Racism & Economics

While the logic of the colonial economy was driving the Browns to enter into the African trade, there was little in the way of moral stricture to hold them back. At that time, in the years before the Revolution, the idea that there was something wrong with trafficking in humankind was still just a glimmer on the ethical horizon...slavery was an accepted part of everyday life in the colony, and in the life of the Browns...In Providence, slaveholding was a mark of the elite...Within the home, slaves lived out of sight, in attics or dank basements, or physically apart, in outbuildings and barns. In those churches that admitted Blacks, they were consigned to balconies where they could not be seen...Yet in the north as in the south, slavery was always characterized by the tools of the trade, the manacle and the lash, and by mutual mistrust rooted in the master's arbitrary and total sway.
Charles Rappleye, Sons of Providence: The Brown Brothers, The Slave Trade, and The American Revolution (New York: Simon & Schuster, 2006), 56-58.
Slavery will always be one of the darkest stains upon American history. What makes it even more difficult to grasp is how a collection of people dedicated to the ideals of liberty and democracy could tolerate keeping their fellow people in human bondage. What seems to be clearly seen from this time period though is that economics drove human decision making and lifestyle choices. Slavery became acceptable because it helped support the colonial economy. Slavery was kept up because people strove to be a part of the economic elite who owned slaves. The disparity between Black & White was continued as it gave power and wealth to one side.

Today the idea of human trafficking might seem absurd and awful to most, but the reality is that it still exists in a variety of forms. It will continue to exist & be accepted as a result of people's desires for economic & cultural superiority. Cultural change struggles to adapt, just as it did in the 18th century, because people cannot fathom choosing ethics over economics. In our push for realizing our "dreams" we willingly will cast aside others in our pursuit of wealth & power. As we did with the slaves in colonial America, we will keep societal plagues "out of sight" in order to comfort our willingness to be whores to money.

The more things change, the more they stay the same. The question becomes then, how do we change the tide?

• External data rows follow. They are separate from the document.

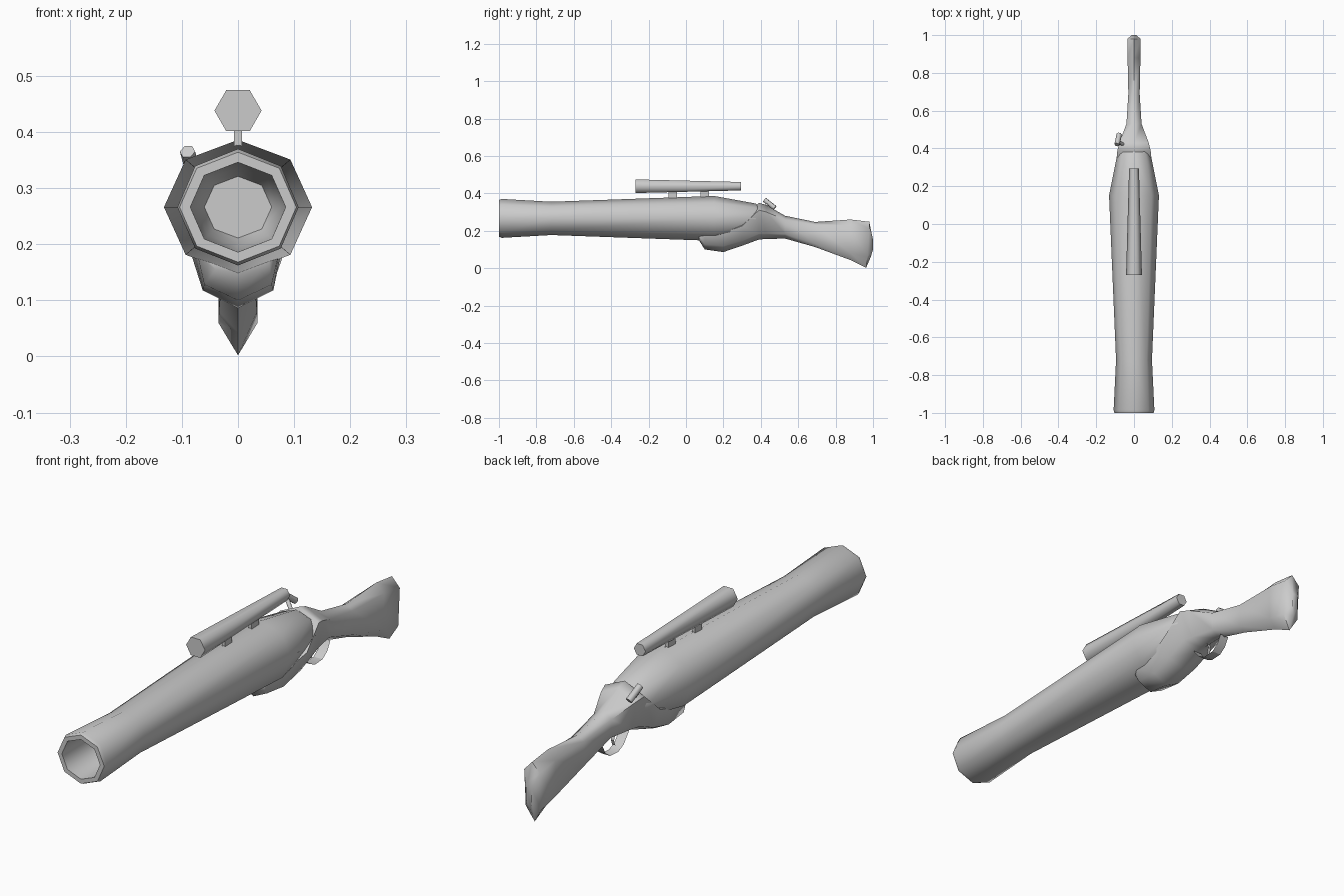
import bpy, bmesh, math
from mathutils import Vector

if "Cube" in bpy.data.objects:
    bpy.data.objects.remove(bpy.data.objects["Cube"])


def loft(name, rings, angle=50, caps=True):
    """Skin a list of equal-length rings of points."""
    bm = bmesh.new()
    vr = [[bm.verts.new(p) for p in r] for r in rings]
    n = len(rings[0])
    for a, b in zip(vr, vr[1:]):
        for i in range(n):
            j = (i + 1) % n
            bm.faces.new((a[i], a[j], b[j], b[i]))
    if caps:
        bm.faces.new(vr[0])
        bm.faces.new(vr[-1])
    bmesh.ops.recalc_face_normals(bm, faces=bm.faces)
    return finish(name, bm, angle)


def finish(name, bm, angle):
    me = bpy.data.meshes.new(name)
    bm.to_mesh(me)
    bm.free()
    ob = bpy.data.objects.new(name, me)
    bpy.context.collection.objects.link(ob)
    bpy.ops.object.select_all(action='DESELECT')
    ob.select_set(True)
    bpy.context.view_layer.objects.active = ob
    bpy.ops.object.shade_smooth_by_angle(angle=math.radians(angle))
    return ob


def ring(y, z, rx, rz, n):
    return [(rx * math.cos(2 * math.pi * i / n), y, z + rz * math.sin(2 * math.pi * i / n))
            for i in range(n)]


def box(name, x, y, z, sx, sy, sz):
    r = [[(x + a * sx / 2, y + b * sy / 2, zz) for a, b in ((-1, -1), (1, -1), (1, 1), (-1, 1))]
         for zz in (z - sz / 2, z + sz / 2)]
    return loft(name, r, 30)


def strip(name, path, w):
    """Thin sheet-metal band following a (y, z) path."""
    bm = bmesh.new()
    rows = [(bm.verts.new((-w, y, z)), bm.verts.new((w, y, z))) for y, z in path]
    for (a, b), (c, d) in zip(rows, rows[1:]):
        bm.faces.new((a, b, d, c))
    return finish(name, bm, 30)


def rod(name, p, q, r, n=6):
    """Straight bar between two points."""
    p, q = Vector(p), Vector(q)
    rot = (q - p).to_track_quat('Z', 'Y')
    c = [rot @ Vector((r * math.cos(2 * math.pi * i / n), r * math.sin(2 * math.pi * i / n), 0))
         for i in range(n)]
    return loft(name, [[p + v for v in c], [q + v for v in c]], 62)


# Octagonal barrel with hollow muzzle: (y, half width, half height)
profile = [(-0.65, .06, .055), (-0.70, .076, .071), (-1.0, .085, .08), (-1.0, .104, .098),
           (-.985, .108, .104), (-.72, .095, .089), (.15, .132, .12), (.37, .088, .08),
           (.43, .05, .045)]
loft("barrel", [ring(y, .266, rx, rz, 8) for y, rx, rz in profile])

# Stock and fore-end: (y, top z, upper z, lower z, bottom z, upper half width, lower half width)
sections = [(.07, .19, .175, .155, .148, .055, .04),
            (.10, .22, .18, .128, .100, .072, .060),
            (.20, .22, .19, .118, .086, .078, .063),
            (.30, .26, .225, .145, .120, .097, .068),
            (.39, .350, .310, .185, .153, .088, .070),
            (.43, .337, .300, .185, .156, .078, .058),
            (.53, .280, .258, .183, .158, .040, .036),
            (.69, .247, .228, .130, .113, .030, .030),
            (.88, .260, .225, .080, .043, .034, .034)]
rings = [[(0, y, t), (wu, y, u), (wl, y, l), (0, y, b), (-wl, y, l), (-wu, y, u)]
         for y, t, u, l, b, wu, wl in sections]
rings.append([(0, .98, .248), (.035, .98, .21), (.035, .97, .06),
              (0, .963, .002), (-.035, .97, .06), (-.035, .98, .21)])
# bulging butt plate
rings.append([(0, .99, .18), (.012, 1, .15), (.012, 1, .10),
              (0, .988, .06), (-.012, 1, .10), (-.012, 1, .15)])
loft("stock", rings, 62)

# Tapered hexagonal scope with two mounts
loft("scope", [ring(-.27, .438, .042, .042, 6), ring(.295, .438, .026, .026, 6)], 62)
for i, y in enumerate((-.07, .10)):
    box(f"scope_mount_{i + 1}", 0, y, .388, .014, .045, .055)

# Trigger guard band and trigger
strip("trigger_guard", [(.39, .155), (.425, .112), (.46, .095), (.51, .098), (.54, .12), (.56, .155)], .02)
strip("trigger", [(.46, .165), (.468, .14), (.46, .118)], .007)

# Bolt handle on the left side
rod("bolt_stem", (-.055, .42, .305), (-.088, .435, .345), .009)
rod("bolt_knob", (-.09, .42, .365), (-.078, .475, .322), .014)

If even the so-called moralists (note in Rappleye's account that even churches contributed to the racism & slavery issue) refuse to make a stand, who will? We have to become uncomfortable with our thirst for wealth - if we ever hope to make a real difference in the dilemma of racism.